Task goal
Retype each record below word for word, pictures excluded.

Data for the task: Begin

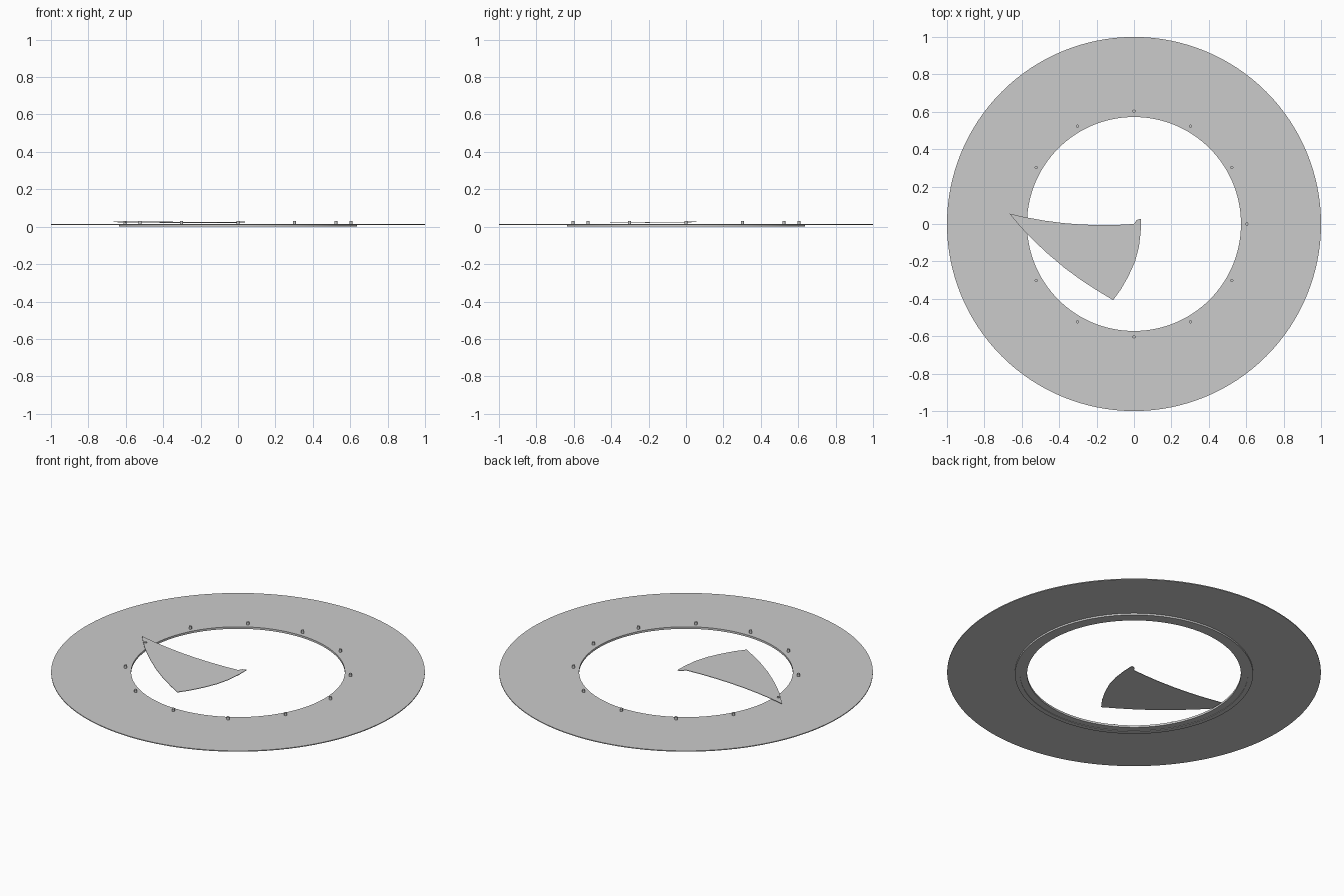
import bpy, bmesh, math

if "Cube" in bpy.data.objects:
    bpy.data.objects.remove(bpy.data.objects["Cube"])


def mesh_object(name, bm):
    bmesh.ops.recalc_face_normals(bm, faces=bm.faces)
    me = bpy.data.meshes.new(name)
    bm.to_mesh(me)
    bm.free()
    ob = bpy.data.objects.new(name, me)
    bpy.context.collection.objects.link(ob)
    bpy.ops.object.select_all(action='DESELECT')
    bpy.context.view_layer.objects.active = ob
    ob.select_set(True)
    bpy.ops.object.shade_smooth_by_angle(angle=math.radians(30))
    return ob


def lathe(name, profile, n=128):
    """Revolve a closed (radius, z) profile about z."""
    bm = bmesh.new()
    rings = [[bm.verts.new((r * math.cos(2 * math.pi * i / n),
                            r * math.sin(2 * math.pi * i / n), z))
              for r, z in profile] for i in range(n)]
    k = len(profile)
    for i in range(n):
        a, b = rings[i], rings[(i + 1) % n]
        for j in range(k):
            bm.faces.new((a[j], b[j], b[(j + 1) % k], a[(j + 1) % k]))
    return mesh_object(name, bm)


# Flat base plate with a stepped collar under its opening
lathe("base_plate", [(0.572, 0.003), (0.61, 0.003), (0.61, 0.0), (0.637, 0.0),
                     (0.637, 0.010), (1.0, 0.010), (1.0, 0.015), (0.572, 0.015)])

# Twelve pivot pins
for i in range(12):
    a = math.radians(30 * i)
    bm = bmesh.new()
    bmesh.ops.create_cone(bm, cap_ends=True, segments=20, radius1=0.008,
                          radius2=0.008, depth=0.016)
    bmesh.ops.translate(bm, verts=bm.verts,
                        vec=(0.604 * math.cos(a), 0.604 * math.sin(a), 0.023))
    mesh_object(f"pivot_pin_{i + 1}", bm)

# Single curved shutter blade, slightly tilted
outline = [(-0.665, 0.055), (-0.58, 0.036), (-0.48, 0.018), (-0.38, 0.005),
           (-0.28, -0.003), (-0.18, -0.006), (-0.09, -0.005), (0.0, 0.0),
           (0.015, 0.022), (0.037, 0.028), (0.036, -0.04), (0.027, -0.12),
           (0.006, -0.20), (-0.03, -0.28), (-0.07, -0.35), (-0.112, -0.407),
           (-0.19, -0.360), (-0.28, -0.302), (-0.37, -0.236), (-0.46, -0.160),
           (-0.53, -0.095), (-0.575, -0.05), (-0.62, 0.0)]
bm = bmesh.new()
base = bm.faces.new([bm.verts.new((x, y, 0.0235 + 0.012 * y)) for x, y in outline])
ext = bmesh.ops.extrude_face_region(bm, geom=[base], use_keep_orig=True)
top = [g for g in ext["geom"] if isinstance(g, bmesh.types.BMVert)]
bmesh.ops.translate(bm, verts=top, vec=(0, 0, 0.003))
mesh_object("shutter_blade", bm)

Data for the task: End

Result
import bpy, bmesh, math

if "Cube" in bpy.data.objects:
    bpy.data.objects.remove(bpy.data.objects["Cube"])


def mesh_object(name, bm):
    bmesh.ops.recalc_face_normals(bm, faces=bm.faces)
    me = bpy.data.meshes.new(name)
    bm.to_mesh(me)
    bm.free()
    ob = bpy.data.objects.new(name, me)
    bpy.context.collection.objects.link(ob)
    bpy.ops.object.select_all(action='DESELECT')
    bpy.context.view_layer.objects.active = ob
    ob.select_set(True)
    bpy.ops.object.shade_smooth_by_angle(angle=math.radians(30))
    return ob


def lathe(name, profile, n=128):
    """Revolve a closed (radius, z) profile about z."""
    bm = bmesh.new()
    rings = [[bm.verts.new((r * math.cos(2 * math.pi * i / n),
                            r * math.sin(2 * math.pi * i / n), z))
              for r, z in profile] for i in range(n)]
    k = len(profile)
    for i in range(n):
        a, b = rings[i], rings[(i + 1) % n]
        for j in range(k):
            bm.faces.new((a[j], b[j], b[(j + 1) % k], a[(j + 1) % k]))
    return mesh_object(name, bm)


# Flat base plate with a stepped collar under its opening
lathe("base_plate", [(0.572, 0.003), (0.61, 0.003), (0.61, 0.0), (0.637, 0.0),
                     (0.637, 0.010), (1.0, 0.010), (1.0, 0.015), (0.572, 0.015)])

# Twelve pivot pins
for i in range(12):
    a = math.radians(30 * i)
    bm = bmesh.new()
    bmesh.ops.create_cone(bm, cap_ends=True, segments=20, radius1=0.008,
                          radius2=0.008, depth=0.016)
    bmesh.ops.translate(bm, verts=bm.verts,
                        vec=(0.604 * math.cos(a), 0.604 * math.sin(a), 0.023))
    mesh_object(f"pivot_pin_{i + 1}", bm)

# Single curved shutter blade, slightly tilted
outline = [(-0.665, 0.055), (-0.58, 0.036), (-0.48, 0.018), (-0.38, 0.005),
           (-0.28, -0.003), (-0.18, -0.006), (-0.09, -0.005), (0.0, 0.0),
           (0.015, 0.022), (0.037, 0.028), (0.036, -0.04), (0.027, -0.12),
           (0.006, -0.20), (-0.03, -0.28), (-0.07, -0.35), (-0.112, -0.407),
           (-0.19, -0.360), (-0.28, -0.302), (-0.37, -0.236), (-0.46, -0.160),
           (-0.53, -0.095), (-0.575, -0.05), (-0.62, 0.0)]
bm = bmesh.new()
base = bm.faces.new([bm.verts.new((x, y, 0.0235 + 0.012 * y)) for x, y in outline])
ext = bmesh.ops.extrude_face_region(bm, geom=[base], use_keep_orig=True)
top = [g for g in ext["geom"] if isinstance(g, bmesh.types.BMVert)]
bmesh.ops.translate(bm, verts=top, vec=(0, 0, 0.003))
mesh_object("shutter_blade", bm)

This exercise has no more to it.